The film is shot like in the days of black-and-white filmmaking. Intimate conversations are shot in close-ups and are intercut appropriately, the camera is always on dolly tracks and almost always is moving, and there are a lot of low angles signifying domination; whether it’s Ned who’s in charge of the scene or Matty, or when someone walks down the stairs of Matty’s gigantic home. All throughout the film, the camera is as much a character as the cast. Then again so is the heat, creating an infernal atmosphere, and the sweating. There is a ton of sweating going on.
Many scenes in the film are lit in red, mostly in the beginning signifying lust and sin, and towards the end where the puzzle unravels. Sometimes scene are lit in green signifying greed or its opposite, a positive happening.
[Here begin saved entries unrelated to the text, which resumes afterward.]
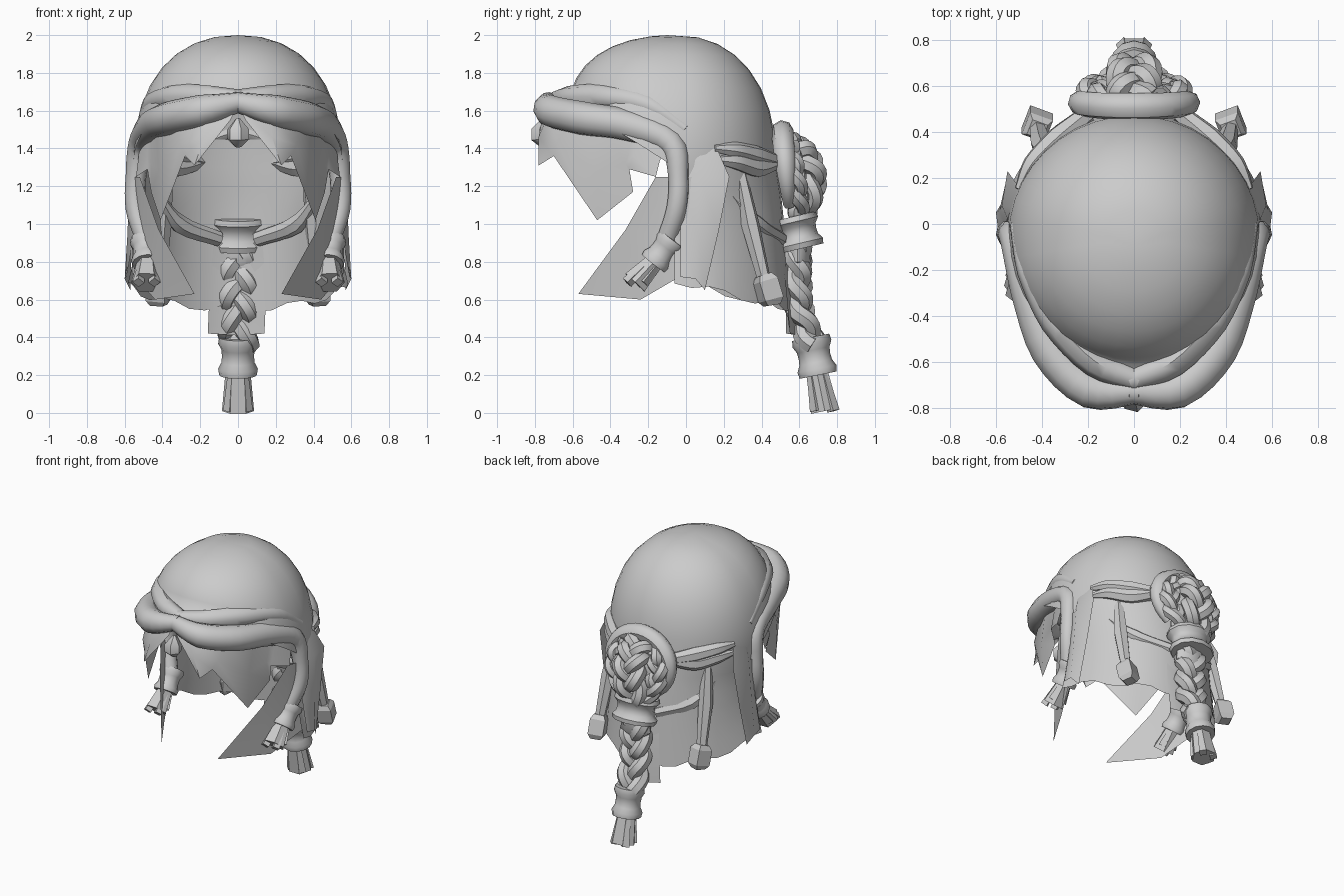
import bpy, bmesh, math
from mathutils import Vector

if "Cube" in bpy.data.objects:
    bpy.data.objects.remove(bpy.data.objects["Cube"])

hair = bpy.data.materials.new("hair_grey")
hair.use_nodes = True
hair_colour = (0.6, 0.6, 0.6, 1)
hair.diffuse_color = hair_colour
hair.node_tree.nodes["Principled BSDF"].inputs["Base Color"].default_value = hair_colour
X_AXIS = Vector((1, 0, 0))


def finish(bm, name, angle=45):
    """Turn a bmesh into a shaded object in the hair colour."""
    bmesh.ops.recalc_face_normals(bm, faces=bm.faces[:])
    mesh = bpy.data.meshes.new(name)
    bm.to_mesh(mesh)
    bm.free()
    mesh.materials.append(hair)
    obj = bpy.data.objects.new(name, mesh)
    bpy.context.collection.objects.link(obj)
    bpy.ops.object.select_all(action='DESELECT')
    obj.select_set(True)
    bpy.context.view_layer.objects.active = obj
    bpy.ops.object.shade_smooth_by_angle(angle=math.radians(angle))
    return obj


def smooth_path(points, steps=4):
    """Catmull-Rom curve through the points."""
    pts = [Vector(p) for p in points]
    pts = [pts[0] * 2 - pts[1]] + pts + [pts[-1] * 2 - pts[-2]]
    path = []
    for a, b, c, d in zip(pts, pts[1:], pts[2:], pts[3:]):
        for k in range(steps):
            t = k / steps
            path.append(b + (c - a) * t / 2 + (a * 2 - b * 5 + c * 4 - d) * t * t / 2
                        + (b * 3 - a - c * 3 + d) * t ** 3 / 2)
    return path + [pts[-2]]


def tangent(path, i):
    return (path[min(i + 1, len(path) - 1)] - path[max(i - 1, 0)]).normalized()


def tube(name, path, radii, sides=8, flat=1.0, turn=0.0, side_axis=None, angle=45):
    """Sweep an elliptical section along a path, with radii spread evenly."""
    bm = bmesh.new()
    path = [Vector(p) for p in path]
    rings, across = [], side_axis
    for i, p in enumerate(path):
        along = tangent(path, i)
        if across is None:
            across = along.orthogonal()
        across = (across - along * across.dot(along)).normalized()
        up = along.cross(across)
        f = i / (len(path) - 1) * (len(radii) - 1)
        k = min(int(f), len(radii) - 2)
        r = radii[k] + (radii[k + 1] - radii[k]) * (f - k)
        ring = []
        for s in range(sides):
            a = 2 * math.pi * s / sides + turn
            ring.append(bm.verts.new(p + across * r * math.cos(a) + up * r * flat * math.sin(a)))
        rings.append(ring)
    for lo, hi in zip(rings, rings[1:]):
        for s in range(sides):
            n = (s + 1) % sides
            bm.faces.new((lo[s], lo[n], hi[n], hi[s]))
    bm.faces.new(rings[0])
    bm.faces.new(rings[-1])
    return finish(bm, name, angle)


def sheet(name, *rows):
    """Thin lock of hair: quads between rows of points."""
    bm = bmesh.new()
    grid = [[bm.verts.new(p) for p in row] for row in rows]
    for upper, lower in zip(grid, grid[1:]):
        for i in range(len(upper) - 1):
            bm.faces.new((upper[i], upper[i + 1], lower[i + 1], lower[i]))
    return finish(bm, name)


def braid(name, points, width, depth, radius, turns):
    """Three strands weaving about a path."""
    core = smooth_path(points, 12)
    for strand in range(3):
        path = []
        for i, p in enumerate(core):
            t = 2 * math.pi * (turns * i / (len(core) - 1) + strand / 3)
            out = tangent(core, i).cross(X_AXIS).normalized()
            path.append(p + X_AXIS * width * math.sin(t) + out * depth * math.sin(2 * t))
        tube(f"{name}_strand_{strand + 1}", path, (radius, radius), 7)


def cuff(name, start, end, r, flat=1.0):
    """Waisted tie with flared rims."""
    a, b = Vector(start), Vector(end)
    tube(name, [a.lerp(b, k / 6) for k in range(7)],
         (r, r * 1.05, r * .88, r * .85, r * .88, r * 1.05, r), 12, flat, side_axis=X_AXIS)


def tuft(name, start, end, r0, r1):
    """Loose square end made of a core and ridge strands."""
    a, b = Vector(start), Vector(end)
    tube(name, [a, b], (r0, r1), 6, side_axis=X_AXIS, angle=20)
    for k in range(4):
        ang = math.pi * (k + .5) / 2
        off = Vector((math.cos(ang), math.sin(ang), 0))
        tube(f"{name}_ridge_{k + 1}", [a + off * r0 * .7, b + off * r1 * .75],
             (r0 * .3, r1 * .4), 4, side_axis=X_AXIS, angle=20)


# Cap with a brim under the rolls, and the long curtain open at the face
COLS = 40
bm = bmesh.new()
crown = bm.verts.new((0, -.1, 2))
columns = []
for c in range(COLS):
    a = 2 * math.pi * c / COLS
    front = math.cos(a)
    ahead, behind = max(0, front), max(0, -front)
    rim = 1.3 + .3 * ahead
    spots = []
    for k in range(1, 8):
        t = k / 8 * math.pi / 2
        spots.append((math.sin(t) ** .9, rim + (2 - rim) * math.cos(t) ** .88))
    spots.append((1 + .2 * ahead ** 2, rim + .07 * ahead))
    if front < .12:
        hem = .7 - .15 * behind + (.015 if c % 4 < 2 else -.015)
        pinch = .07 * (1 - behind)
        for k in range(1, 7):
            s = k / 6
            spots.append((1 - pinch * math.sin(math.pi * s) + .05 * s + .09 * behind * s ** .6,
                          rim + (hem - rim) * s))
    columns.append([bm.verts.new((.555 * r * math.sin(a) * (1 - .1 * behind * (z < 1.29)),
                                  -.06 - (.56 if front > 0 else .54) * r * front, z))
                    for r, z in spots])
for c in range(COLS):
    left, right = columns[c], columns[(c + 1) % COLS]
    bm.faces.new((crown, left[0], right[0]))
    for k in range(min(len(left), len(right)) - 1):
        bm.faces.new((left[k], left[k + 1], right[k + 1], right[k]))
finish(bm, "cap_and_curtain", 60)

for sx, side in ((1, "left"), (-1, "right")):
    def m(*points):
        return [(x * sx, y, z) for x, y, z in points]

    # Rolls round the brow, the lower one falling into a side lock
    tube(f"{side}_lower_roll", smooth_path(m(
        (-.03, -.73, 1.65), (.19, -.72, 1.6), (.36, -.55, 1.56), (.45, -.3, 1.52),
        (.51, -.08, 1.43), (.54, -.04, 1.25), (.54, -.05, 1.08), (.49, -.1, .92))),
        (.05, .085, .09, .085, .07, .055, .055, .055), 10)
    tube(f"{side}_upper_roll", smooth_path(m(
        (-.02, -.68, 1.66), (.17, -.6, 1.67), (.34, -.42, 1.67), (.45, -.2, 1.63),
        (.51, 0, 1.5))), (.05, .065, .07, .06, .03), 8)
    cuff(f"{side}_lock_cuff", *m((.49, -.07, .92), (.48, -.17, .79)), .08)
    tuft(f"{side}_lock_tuft", *m((.48, -.15, .82), (.485, -.27, .69)), .05, .08)

    # Swept fringe under the rolls
    sheet(f"{side}_fringe",
          m((0, -.72, 1.64), (.17, -.73, 1.58), (.33, -.6, 1.53), (.43, -.42, 1.5),
            (.46, -.28, 1.47), (.48, -.24, 1.45), (.52, -.1, 1.42)),
          m((.03, -.76, 1.57), (.18, -.78, 1.46), (.31, -.68, 1.42), (.42, -.47, 1.28),
            (.46, -.32, 1.32), (.48, -.28, 1.36), (.53, -.14, 1.33)),
          m((.04, -.76, 1.55), (.23, -.78, 1.31), (.28, -.7, 1.36), (.41, -.47, 1.02),
            (.46, -.28, 1.17), (.48, -.3, 1.29), (.54, -.16, 1.25)))

    # Flap curling in towards the neck, and the outer side panel
    sheet(f"{side}_neck_flap",
          m((.52, -.16, 1.25), (.55, -.08, 1.25), (.55, .06, 1.25)),
          m((.42, -.32, .97), (.5, -.14, .93), (.56, .04, .95)),
          m((.23, -.57, .63), (.44, -.24, .6), (.56, 0, .74)))
    sheet(f"{side}_panel",
          m((.48, 0, 1.5), (.48, .06, 1.5), (.47, .12, 1.5)),
          m((.53, -.02, 1.22), (.575, .08, 1.25), (.55, .23, 1.25)),
          m((.55, -.03, .95), (.585, .06, .95), (.56, .17, .95)),
          m((.59, -.03, .72), (.6, .05, .71), (.57, .1, .65)))

    # Twisted bands running to the bun, and the hair swept to the tie inside
    for k in range(2):
        drop = -.06 * k
        tube(f"{side}_band_{k + 1}", smooth_path(m(
            (.5, .15, 1.4 + drop), (.44, .26, 1.39 + drop), (.33, .37, 1.36 + drop),
            (.2, .48, 1.33))), (.02, .045, .055, .04), 7)
    tube(f"{side}_inner_sweep", smooth_path(m(
        (.42, .24, 1.15), (.31, .37, 1.0), (.1, .5, .92))), (.02, .05, .04), 7)

    # Beaded strand behind the ear
    tube(f"{side}_bead_strand", m((.37, .27, 1.35), (.4, .34, 1.0), (.42, .42, .68)),
         (.03, .05, .035), 6)
    tube(f"{side}_bead", m((.42, .41, .73), (.42, .42, .7), (.42, .45, .6), (.42, .455, .57)),
         (.05, .075, .075, .05), 4, turn=math.pi / 4, angle=25,
         side_axis=Vector((1, .4 * sx, 0)))

    # Outer braids of the bun
    braid(f"{side}_bun_braid", m((.08, .54, 1.42), (.17, .57, 1.3), (.15, .59, 1.16),
                                 (.05, .6, 1.03)), .04, .02, .042, 1.25)

# Drop at the parting
tube("parting_drop", [(0, -.75, 1.56), (0, -.76, 1.5), (0, -.76, 1.45), (0, -.75, 1.41)],
     (.01, .06, .06, .02), 6)

# Bun with its collar
bm = bmesh.new()
bmesh.ops.create_uvsphere(bm, u_segments=16, v_segments=10, radius=1)
for v in bm.verts:
    v.co = (v.co.x * .19, v.co.y * .07 + .57, v.co.z * .19 + 1.25)
finish(bm, "bun_core", 60)
collar = []
for k in range(25):
    a = math.radians(-50 + 280 * k / 24)
    collar.append((.24 * math.cos(a), .53 - .02 * math.sin(a), 1.27 + .22 * math.sin(a)))
tube("bun_collar", collar, (.03, .055, .06, .055, .03), 8)
braid("bun_middle_braid", [(0, .54, 1.42), (0, .63, 1.36), (0, .67, 1.22), (0, .61, 1.04)],
      .075, .03, .05, 1.25)

# Long tail: tie, braid, tie and loose end
cuff("upper_tail_cuff", (0, .57, 1.04), (0, .61, .87), .16, .75)
tube("upper_tail_knot", [(0, .59, .9), (0, .59, .8), (0, .59, .75)], (.11, .12, .06), 10,
     .6, side_axis=X_AXIS)
braid("tail_braid", [(0, .59, .9), (0, .59, .72), (0, .6, .55), (0, .67, .36)],
      .065, .03, .052, 1.25)
cuff("lower_tail_cuff", (0, .66, .4), (0, .7, .2), .1)
tuft("tail_end", (0, .69, .23), (0, .735, .01), .065, .085)

# Nape lock behind the braid
sheet("nape_lock", [(-.13, .5, .9), (0, .53, .9), (.13, .5, .9)],
      [(-.15, .53, .65), (0, .57, .65), (.15, .53, .65)],
      [(-.16, .53, .42), (0, .6, .41), (.14, .55, .42)])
Every shot in the film is strategically calculated: within each frame Kasdan takes into account the direction of the camera’s movement, the height, the angle, the color in the shot, the amount of shadows (can’t have a film noir without shadows), and what the tones of the actors are. The shadows here work in two ways, one for the noir effect of a brooding conspiracy and the other for superimposing the heat.A strong sun casts strong shadows.
The dialogue in this film can only exist in noir pictures, a film style popularized in the 1940s and 1950s. Innuendo could be used instead of straight-forward frankness, but it wouldn’t create the same feeling.
Strangely, the 1970s and 1980s proved ideal times for screenwriters to make their comebacks with the film noir genre. Pictures like Robert Altman’s The Long Goodbye (1973) and Arthur Penn’s Night Moves (1975) feature either hardboiled detectives, the generic innocent man who is wrongfully accused of a crime or the quintessential “the woman made me do it but I was too far-gone in love.” In these contemporary noir films the protagonists perform their duties while bleeding, cursing, sweating, and sending and receiving visible bullet holes.
Body Heat is Kathleen Turner’s film debut and one of William Hurt’s earliest film roles. Both play their characters to the tee. Hurt is tall and he plays Ned as sleazy and sneaky, even almost a nerd. He lets his libido be his game face when he confronts women. Turner plays Matty just like we remember Lana Turner, Gene Tierney, Barbara Stanwyck, and Rita Hayworth. And a nice supporting cast includes Mickey Rourke as an arsonist that Ned had helped in the past, Richard Crenna as Matty’s husband Edmund, Ted Danson as Ned’s attorney friend Peter Lowenstein, and J.A. Preston as Ned and Peter’s cop friend Oscar Grace.
Body Heat is also Kasdan’s directorial debut and many regard it as one of the cinema’s greatest “first films.” Be it not on par with the similarly famous debuts of Orson Welles (Citizen Kane) or Peter Bogdanovich (The Last Picture Show), Body Heat is nonetheless a brilliant entry into the list of films by first-time directors. Kasdan’s ony film work prior to this was as screenwriter of George Lucas’s The Empire Strikes Back (1980) and Steven Spielberg’s Raiders of the Lost Ark (1981).
What this film ultimately shows is that no plan can be perfect and therefore, calculations must also allow for the possibility of negative outcomes. Like a game of Chess or Go, one must mentally know what the outcome will be; then one must strive to get the same result by jumping a few steps ahead of the opposition and predicting what the opposition will do. However, characters in films never think that much ahead of the curve because then the audience would lose patience and believe the filmmakers to be jumping to conclusions. That never happens here.